Goals are the guideposts that make our dreams come alive. In Part One of this two-part article, learn about how to define your goal so it has purpose, challenge and meaning.
Ordinarily I would write about goals and goal setting in January, the time for many lofty and ambitious New Year’s Resolutions. But even though it’s the middle of August, this is a topic that’s fundamental to my clients and to me personally as a business owner. No time like the present…
Our society is extremely focused on goals – whether they be personal (lose 20 lbs, complete a triathlon) or business (sales/revenue goals, leads converted to customers). Consultants and the corporations that hire them have given many fancy names to goals, such as targets, intentions, objectives, key performance indicators, key results, value propositions, etc. But whatever they’re called, they have one thing in common: they are all about the outcome.
Unfortunately, we often define ourselves solely by the outcome. When reality doesn’t match up to our expectations, it’s often a major blow to how we see ourselves.
There are two steps to successfully setting and achieving a goal:
Part One: Define the goal the SMART way
Part Two: Identify the processes necessary to get to that goal, and focus on these instead of the outcome.

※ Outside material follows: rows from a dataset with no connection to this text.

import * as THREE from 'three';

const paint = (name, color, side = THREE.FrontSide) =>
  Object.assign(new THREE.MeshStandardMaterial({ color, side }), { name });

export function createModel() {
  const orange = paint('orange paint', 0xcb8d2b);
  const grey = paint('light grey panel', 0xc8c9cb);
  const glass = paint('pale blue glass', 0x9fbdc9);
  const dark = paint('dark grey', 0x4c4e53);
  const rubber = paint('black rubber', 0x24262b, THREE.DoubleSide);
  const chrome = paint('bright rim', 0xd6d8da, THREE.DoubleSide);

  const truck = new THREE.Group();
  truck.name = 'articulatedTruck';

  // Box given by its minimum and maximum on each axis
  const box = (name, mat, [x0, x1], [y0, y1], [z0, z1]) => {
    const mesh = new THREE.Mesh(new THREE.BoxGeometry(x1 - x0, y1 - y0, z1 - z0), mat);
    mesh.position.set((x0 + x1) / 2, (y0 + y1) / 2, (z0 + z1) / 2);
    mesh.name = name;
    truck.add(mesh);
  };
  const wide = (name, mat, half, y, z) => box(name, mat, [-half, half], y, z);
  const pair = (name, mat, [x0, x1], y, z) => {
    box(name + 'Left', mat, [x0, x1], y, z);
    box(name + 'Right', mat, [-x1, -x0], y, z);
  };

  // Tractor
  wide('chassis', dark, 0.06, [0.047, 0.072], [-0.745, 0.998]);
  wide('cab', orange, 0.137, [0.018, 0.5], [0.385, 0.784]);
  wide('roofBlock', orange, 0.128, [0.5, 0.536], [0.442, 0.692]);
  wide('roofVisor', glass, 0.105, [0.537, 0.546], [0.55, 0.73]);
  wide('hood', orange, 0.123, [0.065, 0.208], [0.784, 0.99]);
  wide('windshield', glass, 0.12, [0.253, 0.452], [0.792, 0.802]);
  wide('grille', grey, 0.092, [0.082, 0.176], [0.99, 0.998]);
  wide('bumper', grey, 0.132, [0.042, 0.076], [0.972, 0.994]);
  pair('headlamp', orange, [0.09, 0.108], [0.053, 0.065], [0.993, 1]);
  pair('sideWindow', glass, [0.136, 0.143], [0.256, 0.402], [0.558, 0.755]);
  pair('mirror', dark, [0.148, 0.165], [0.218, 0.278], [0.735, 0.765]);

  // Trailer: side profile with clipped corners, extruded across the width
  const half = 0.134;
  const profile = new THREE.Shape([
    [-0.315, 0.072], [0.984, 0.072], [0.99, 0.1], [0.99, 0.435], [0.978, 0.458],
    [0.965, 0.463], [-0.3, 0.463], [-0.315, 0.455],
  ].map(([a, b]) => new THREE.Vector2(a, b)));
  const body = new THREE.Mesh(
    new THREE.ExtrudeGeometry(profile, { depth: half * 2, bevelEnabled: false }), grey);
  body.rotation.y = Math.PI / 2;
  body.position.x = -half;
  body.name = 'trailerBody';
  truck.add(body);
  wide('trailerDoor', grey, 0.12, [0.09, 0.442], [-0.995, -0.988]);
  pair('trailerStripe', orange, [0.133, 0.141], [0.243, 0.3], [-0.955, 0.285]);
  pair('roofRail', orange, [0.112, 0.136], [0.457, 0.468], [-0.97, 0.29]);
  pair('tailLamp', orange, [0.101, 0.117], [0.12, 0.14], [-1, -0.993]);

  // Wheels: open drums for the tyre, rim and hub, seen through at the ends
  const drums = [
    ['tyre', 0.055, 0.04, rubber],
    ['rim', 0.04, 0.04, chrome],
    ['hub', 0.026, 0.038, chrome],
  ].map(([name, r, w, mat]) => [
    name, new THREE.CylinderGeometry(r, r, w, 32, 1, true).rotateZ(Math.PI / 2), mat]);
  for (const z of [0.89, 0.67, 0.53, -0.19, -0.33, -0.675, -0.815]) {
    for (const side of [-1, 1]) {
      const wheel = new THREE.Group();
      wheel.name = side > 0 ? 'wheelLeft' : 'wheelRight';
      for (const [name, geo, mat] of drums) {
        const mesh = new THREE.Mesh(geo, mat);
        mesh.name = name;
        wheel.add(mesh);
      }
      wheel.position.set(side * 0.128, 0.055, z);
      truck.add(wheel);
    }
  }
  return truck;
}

This is a well-known acronym for goal setting, but with a few twists and tweaks:
S – Specific: what exactly do you want to accomplish? What does that feel/look like? How is it different from where you are or what you’re doing now?
M – Measurable: What will tell you that you’ve reached your goal? How do you define success?

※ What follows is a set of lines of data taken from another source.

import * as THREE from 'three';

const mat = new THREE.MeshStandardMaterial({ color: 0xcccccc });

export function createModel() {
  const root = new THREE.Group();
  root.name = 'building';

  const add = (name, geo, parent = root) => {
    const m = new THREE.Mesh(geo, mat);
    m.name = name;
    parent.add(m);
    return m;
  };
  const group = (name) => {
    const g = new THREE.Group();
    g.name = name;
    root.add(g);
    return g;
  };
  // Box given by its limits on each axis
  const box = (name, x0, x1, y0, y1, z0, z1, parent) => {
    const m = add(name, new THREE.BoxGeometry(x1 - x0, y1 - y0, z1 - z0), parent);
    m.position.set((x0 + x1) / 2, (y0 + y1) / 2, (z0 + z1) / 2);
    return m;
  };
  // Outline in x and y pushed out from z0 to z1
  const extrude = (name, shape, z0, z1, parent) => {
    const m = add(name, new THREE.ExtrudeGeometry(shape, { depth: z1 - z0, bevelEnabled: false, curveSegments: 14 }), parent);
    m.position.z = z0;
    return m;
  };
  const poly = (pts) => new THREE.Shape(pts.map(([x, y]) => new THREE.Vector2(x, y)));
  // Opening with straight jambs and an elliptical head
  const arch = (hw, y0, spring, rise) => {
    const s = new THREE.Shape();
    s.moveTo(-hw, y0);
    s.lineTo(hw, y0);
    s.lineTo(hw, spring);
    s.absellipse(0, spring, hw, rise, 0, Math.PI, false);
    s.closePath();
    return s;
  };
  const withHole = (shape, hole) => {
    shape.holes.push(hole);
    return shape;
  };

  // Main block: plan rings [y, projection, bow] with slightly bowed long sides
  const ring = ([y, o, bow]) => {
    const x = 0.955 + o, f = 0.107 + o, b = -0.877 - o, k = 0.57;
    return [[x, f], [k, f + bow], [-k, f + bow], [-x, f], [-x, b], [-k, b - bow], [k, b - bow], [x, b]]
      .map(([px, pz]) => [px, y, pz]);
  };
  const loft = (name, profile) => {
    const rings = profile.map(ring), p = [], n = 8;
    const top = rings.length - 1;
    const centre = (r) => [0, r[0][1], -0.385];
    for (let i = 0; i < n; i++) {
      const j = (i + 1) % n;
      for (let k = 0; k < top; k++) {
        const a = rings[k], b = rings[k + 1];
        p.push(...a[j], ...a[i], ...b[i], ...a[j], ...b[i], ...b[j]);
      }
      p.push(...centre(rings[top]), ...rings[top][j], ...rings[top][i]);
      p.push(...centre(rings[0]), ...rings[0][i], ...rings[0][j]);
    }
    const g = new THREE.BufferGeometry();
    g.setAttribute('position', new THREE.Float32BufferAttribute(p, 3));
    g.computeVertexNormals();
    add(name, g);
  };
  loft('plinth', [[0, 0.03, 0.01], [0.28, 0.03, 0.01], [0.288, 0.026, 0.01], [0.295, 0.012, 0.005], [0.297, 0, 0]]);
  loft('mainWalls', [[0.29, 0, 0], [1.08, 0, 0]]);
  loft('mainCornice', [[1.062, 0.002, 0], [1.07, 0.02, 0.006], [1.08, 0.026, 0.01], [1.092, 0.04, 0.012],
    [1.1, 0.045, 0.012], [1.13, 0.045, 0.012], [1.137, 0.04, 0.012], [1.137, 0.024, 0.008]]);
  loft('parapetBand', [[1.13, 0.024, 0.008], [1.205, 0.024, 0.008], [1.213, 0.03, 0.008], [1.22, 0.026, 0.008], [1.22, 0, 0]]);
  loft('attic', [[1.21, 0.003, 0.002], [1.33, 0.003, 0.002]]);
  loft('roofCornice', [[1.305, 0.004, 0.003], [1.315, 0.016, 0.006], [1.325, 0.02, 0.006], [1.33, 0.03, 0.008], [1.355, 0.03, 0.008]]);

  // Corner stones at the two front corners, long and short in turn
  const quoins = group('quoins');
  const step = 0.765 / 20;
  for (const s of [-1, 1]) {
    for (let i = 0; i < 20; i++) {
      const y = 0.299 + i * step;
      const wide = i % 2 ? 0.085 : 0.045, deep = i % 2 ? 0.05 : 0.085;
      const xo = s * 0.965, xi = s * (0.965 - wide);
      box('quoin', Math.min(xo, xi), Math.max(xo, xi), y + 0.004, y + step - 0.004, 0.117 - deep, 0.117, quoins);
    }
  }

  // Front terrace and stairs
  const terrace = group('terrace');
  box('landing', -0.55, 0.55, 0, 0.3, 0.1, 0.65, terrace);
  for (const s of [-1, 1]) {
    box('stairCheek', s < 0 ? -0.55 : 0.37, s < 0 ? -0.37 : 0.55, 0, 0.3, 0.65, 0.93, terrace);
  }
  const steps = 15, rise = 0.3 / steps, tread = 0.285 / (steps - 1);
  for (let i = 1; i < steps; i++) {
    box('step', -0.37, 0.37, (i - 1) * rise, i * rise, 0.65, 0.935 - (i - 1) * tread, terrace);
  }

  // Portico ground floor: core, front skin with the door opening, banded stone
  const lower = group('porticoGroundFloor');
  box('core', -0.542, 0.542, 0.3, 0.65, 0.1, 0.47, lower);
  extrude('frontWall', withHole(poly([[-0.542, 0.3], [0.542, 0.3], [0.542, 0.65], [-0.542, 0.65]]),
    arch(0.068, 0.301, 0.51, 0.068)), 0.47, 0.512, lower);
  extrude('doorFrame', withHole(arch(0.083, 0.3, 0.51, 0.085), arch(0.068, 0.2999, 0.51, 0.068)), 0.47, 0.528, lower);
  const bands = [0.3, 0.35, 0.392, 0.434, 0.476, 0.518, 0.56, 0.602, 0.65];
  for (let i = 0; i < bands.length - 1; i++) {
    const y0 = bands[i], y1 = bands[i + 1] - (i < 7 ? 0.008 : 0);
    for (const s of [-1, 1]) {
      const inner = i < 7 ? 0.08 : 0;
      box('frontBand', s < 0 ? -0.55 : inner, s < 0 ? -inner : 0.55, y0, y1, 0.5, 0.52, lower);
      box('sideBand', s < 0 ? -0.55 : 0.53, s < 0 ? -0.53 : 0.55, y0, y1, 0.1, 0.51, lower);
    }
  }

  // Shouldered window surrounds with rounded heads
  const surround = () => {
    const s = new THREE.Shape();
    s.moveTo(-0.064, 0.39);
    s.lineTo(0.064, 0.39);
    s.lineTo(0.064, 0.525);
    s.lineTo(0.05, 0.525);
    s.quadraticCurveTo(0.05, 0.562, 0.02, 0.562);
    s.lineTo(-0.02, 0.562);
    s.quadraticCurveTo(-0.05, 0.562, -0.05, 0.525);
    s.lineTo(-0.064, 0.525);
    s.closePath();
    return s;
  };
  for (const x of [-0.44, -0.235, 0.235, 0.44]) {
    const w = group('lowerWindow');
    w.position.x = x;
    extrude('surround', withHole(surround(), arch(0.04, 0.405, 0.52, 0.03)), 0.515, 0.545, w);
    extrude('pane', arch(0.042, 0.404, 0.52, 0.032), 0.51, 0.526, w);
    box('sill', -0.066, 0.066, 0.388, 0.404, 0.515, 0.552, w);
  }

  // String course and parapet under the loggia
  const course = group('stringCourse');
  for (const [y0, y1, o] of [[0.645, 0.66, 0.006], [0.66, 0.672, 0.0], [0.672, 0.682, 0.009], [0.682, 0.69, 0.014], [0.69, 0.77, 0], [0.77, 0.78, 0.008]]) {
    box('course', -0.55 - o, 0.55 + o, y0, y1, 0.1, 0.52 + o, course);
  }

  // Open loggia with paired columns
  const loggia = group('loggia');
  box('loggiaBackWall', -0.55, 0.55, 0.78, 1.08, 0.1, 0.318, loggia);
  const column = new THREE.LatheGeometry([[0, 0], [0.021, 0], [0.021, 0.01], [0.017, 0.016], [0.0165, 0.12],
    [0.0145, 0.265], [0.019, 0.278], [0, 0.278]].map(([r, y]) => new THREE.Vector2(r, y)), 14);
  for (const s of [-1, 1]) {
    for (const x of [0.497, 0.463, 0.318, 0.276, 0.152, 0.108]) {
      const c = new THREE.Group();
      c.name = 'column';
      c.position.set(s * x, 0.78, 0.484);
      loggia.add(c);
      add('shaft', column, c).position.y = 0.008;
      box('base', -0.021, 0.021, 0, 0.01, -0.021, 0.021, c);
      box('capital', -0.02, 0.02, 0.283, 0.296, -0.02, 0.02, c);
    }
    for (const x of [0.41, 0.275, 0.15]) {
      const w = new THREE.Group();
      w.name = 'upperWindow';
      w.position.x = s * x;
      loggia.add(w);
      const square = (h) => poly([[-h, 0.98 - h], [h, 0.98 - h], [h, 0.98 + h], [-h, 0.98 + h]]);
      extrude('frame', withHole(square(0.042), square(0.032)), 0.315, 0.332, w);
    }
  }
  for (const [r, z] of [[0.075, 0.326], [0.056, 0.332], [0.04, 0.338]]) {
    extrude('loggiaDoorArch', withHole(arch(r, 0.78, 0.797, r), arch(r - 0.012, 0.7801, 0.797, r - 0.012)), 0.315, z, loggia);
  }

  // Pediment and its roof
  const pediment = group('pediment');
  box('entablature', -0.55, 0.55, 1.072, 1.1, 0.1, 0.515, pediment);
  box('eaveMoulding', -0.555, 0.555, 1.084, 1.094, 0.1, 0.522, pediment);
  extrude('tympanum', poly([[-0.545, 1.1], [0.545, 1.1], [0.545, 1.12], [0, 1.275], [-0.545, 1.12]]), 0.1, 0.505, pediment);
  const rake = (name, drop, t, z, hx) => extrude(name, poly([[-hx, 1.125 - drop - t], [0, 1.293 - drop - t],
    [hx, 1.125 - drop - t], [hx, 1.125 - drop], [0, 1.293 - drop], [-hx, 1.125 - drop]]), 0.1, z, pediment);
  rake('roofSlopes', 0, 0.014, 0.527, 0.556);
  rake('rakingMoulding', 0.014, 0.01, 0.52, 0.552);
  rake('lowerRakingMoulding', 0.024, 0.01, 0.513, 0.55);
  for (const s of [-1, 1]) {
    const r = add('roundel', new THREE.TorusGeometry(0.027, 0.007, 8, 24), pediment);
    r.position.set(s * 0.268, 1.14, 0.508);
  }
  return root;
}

A – In the traditional SMART acronym, A stands for Attainable. However, my instructor and mentor Alex VanHouten teaches that A should stand for Attractive. In other words, why does achieving this goal matter to you right now? What will be different about your life if you achieve it?

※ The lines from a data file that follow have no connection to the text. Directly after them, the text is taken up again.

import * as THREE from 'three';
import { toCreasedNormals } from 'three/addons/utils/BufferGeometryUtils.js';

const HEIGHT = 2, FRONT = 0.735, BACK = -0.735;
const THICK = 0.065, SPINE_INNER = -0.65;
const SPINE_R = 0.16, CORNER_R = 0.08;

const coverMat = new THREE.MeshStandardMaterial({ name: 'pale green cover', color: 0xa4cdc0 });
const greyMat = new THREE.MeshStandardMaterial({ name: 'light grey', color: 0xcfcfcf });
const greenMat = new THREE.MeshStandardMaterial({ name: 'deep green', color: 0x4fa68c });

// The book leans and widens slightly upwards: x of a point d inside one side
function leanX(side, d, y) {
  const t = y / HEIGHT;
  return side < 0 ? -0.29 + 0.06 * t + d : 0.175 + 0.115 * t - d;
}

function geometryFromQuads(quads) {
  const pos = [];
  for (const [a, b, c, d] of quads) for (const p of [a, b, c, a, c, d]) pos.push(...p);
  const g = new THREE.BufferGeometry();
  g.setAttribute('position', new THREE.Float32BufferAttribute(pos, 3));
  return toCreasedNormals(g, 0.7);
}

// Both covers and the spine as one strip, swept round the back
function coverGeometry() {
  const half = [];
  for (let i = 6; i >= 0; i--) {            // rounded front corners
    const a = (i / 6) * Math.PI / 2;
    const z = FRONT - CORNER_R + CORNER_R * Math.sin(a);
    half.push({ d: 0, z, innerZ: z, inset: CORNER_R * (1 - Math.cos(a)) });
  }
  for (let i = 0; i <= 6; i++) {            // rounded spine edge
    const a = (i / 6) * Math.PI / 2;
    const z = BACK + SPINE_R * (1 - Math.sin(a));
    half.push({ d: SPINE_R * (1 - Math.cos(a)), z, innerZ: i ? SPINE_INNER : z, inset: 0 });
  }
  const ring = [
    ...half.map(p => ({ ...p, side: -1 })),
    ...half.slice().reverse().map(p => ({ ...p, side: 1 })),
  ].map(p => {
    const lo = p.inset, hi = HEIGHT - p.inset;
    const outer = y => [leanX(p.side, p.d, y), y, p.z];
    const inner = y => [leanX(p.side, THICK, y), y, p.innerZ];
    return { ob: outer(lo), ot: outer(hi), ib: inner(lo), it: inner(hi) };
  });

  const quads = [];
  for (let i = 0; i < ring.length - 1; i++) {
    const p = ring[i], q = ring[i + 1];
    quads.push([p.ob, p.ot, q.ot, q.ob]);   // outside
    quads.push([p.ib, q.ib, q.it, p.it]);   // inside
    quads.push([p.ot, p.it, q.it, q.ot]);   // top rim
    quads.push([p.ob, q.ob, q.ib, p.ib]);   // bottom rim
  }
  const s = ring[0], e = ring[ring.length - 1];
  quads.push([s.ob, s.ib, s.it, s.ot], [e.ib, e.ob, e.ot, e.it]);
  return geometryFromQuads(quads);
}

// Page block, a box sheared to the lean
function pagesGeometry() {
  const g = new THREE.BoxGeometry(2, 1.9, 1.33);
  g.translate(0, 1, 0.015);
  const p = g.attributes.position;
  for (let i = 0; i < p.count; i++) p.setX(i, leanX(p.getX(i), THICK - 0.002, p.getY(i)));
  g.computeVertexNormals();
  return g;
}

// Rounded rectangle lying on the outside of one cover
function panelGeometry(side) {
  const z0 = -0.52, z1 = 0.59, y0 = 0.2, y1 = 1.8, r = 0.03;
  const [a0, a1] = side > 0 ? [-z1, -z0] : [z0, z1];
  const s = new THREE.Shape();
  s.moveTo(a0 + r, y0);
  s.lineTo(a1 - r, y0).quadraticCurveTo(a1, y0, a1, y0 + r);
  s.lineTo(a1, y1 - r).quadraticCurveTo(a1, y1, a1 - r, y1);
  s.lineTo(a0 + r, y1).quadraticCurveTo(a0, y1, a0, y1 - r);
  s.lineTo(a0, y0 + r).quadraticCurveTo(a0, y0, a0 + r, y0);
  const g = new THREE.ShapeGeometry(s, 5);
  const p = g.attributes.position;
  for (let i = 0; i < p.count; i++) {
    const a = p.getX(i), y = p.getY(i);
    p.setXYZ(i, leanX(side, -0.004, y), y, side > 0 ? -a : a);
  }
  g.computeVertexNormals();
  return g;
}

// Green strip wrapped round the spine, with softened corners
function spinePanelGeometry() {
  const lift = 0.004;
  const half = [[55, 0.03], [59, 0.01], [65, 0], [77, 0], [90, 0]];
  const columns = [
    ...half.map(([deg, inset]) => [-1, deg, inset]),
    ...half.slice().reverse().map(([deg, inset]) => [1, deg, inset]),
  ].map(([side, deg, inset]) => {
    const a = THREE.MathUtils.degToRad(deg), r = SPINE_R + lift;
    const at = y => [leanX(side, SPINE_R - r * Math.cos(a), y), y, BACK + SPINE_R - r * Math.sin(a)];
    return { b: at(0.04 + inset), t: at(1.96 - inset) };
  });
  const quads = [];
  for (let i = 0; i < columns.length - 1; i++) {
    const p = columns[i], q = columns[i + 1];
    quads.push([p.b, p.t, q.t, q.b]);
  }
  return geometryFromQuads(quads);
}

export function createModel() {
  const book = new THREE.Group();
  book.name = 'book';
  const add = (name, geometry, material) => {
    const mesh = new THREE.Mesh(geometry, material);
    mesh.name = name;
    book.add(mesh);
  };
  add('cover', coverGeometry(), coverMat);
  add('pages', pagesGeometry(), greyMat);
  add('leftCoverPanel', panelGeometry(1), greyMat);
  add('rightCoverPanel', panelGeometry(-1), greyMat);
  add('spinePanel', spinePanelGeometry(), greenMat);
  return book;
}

Another aspect of Attractive is thinking about why you want to achieve this goal. Does it come from your own mind and heart, or is it being driven by someone or something else? The latter is what’s known as an “extrinsic” goal – it helps you achieve something outside of yourself, and is often about obtaining other people’s validation and approval. Read here for an article about intrinsic vs. extrinsic goals [trigger warning – contains some mild profanity].
R – Realistic: When you are working toward something new, it can be difficult to predict whether the goal is realistic – although sometimes it’s obvious (e.g. lose 50 lbs in 3 days). And when the goal’s target date is a ways out, almost anything seems realistic. So instead, focus on identifying the hurdles you’ll face in working toward the goal. Common ones include time, priority of other commitments, limited resources, and lack of knowledge, information or training. For example, when the goal is weight loss, the hurdles often include meal planning with kids, handling parties and get-togethers, that upcoming cruise you booked a year ago, eating on the go, and so forth.
T – Timely: This one goes hand in hand with Realistic, and is essentially about putting some type of timeframe around the goal. If you don’t establish a timeframe, there’s no incentive to achieve it.
Take some time to work through these elements when thinking about a new goal. You’ll gain insight into why this goal is important, why it speaks to you, challenges you, and gives you purpose and meaning – or maybe that it’s not that important to you after all!
Stay tuned for Part Two of this article, where I’ll talk about how it’s not the outcome, but rather the processes, that lead to success.
Let’s have a conversation about defining your fitness and wellness goals. Contact me and together we’ll get you on the path to your next achievement!
NJLifeHacks is a blog by two brothers who write about stuff that makes us better – mainly procrastination, stoicism, willpower, happiness, and habits.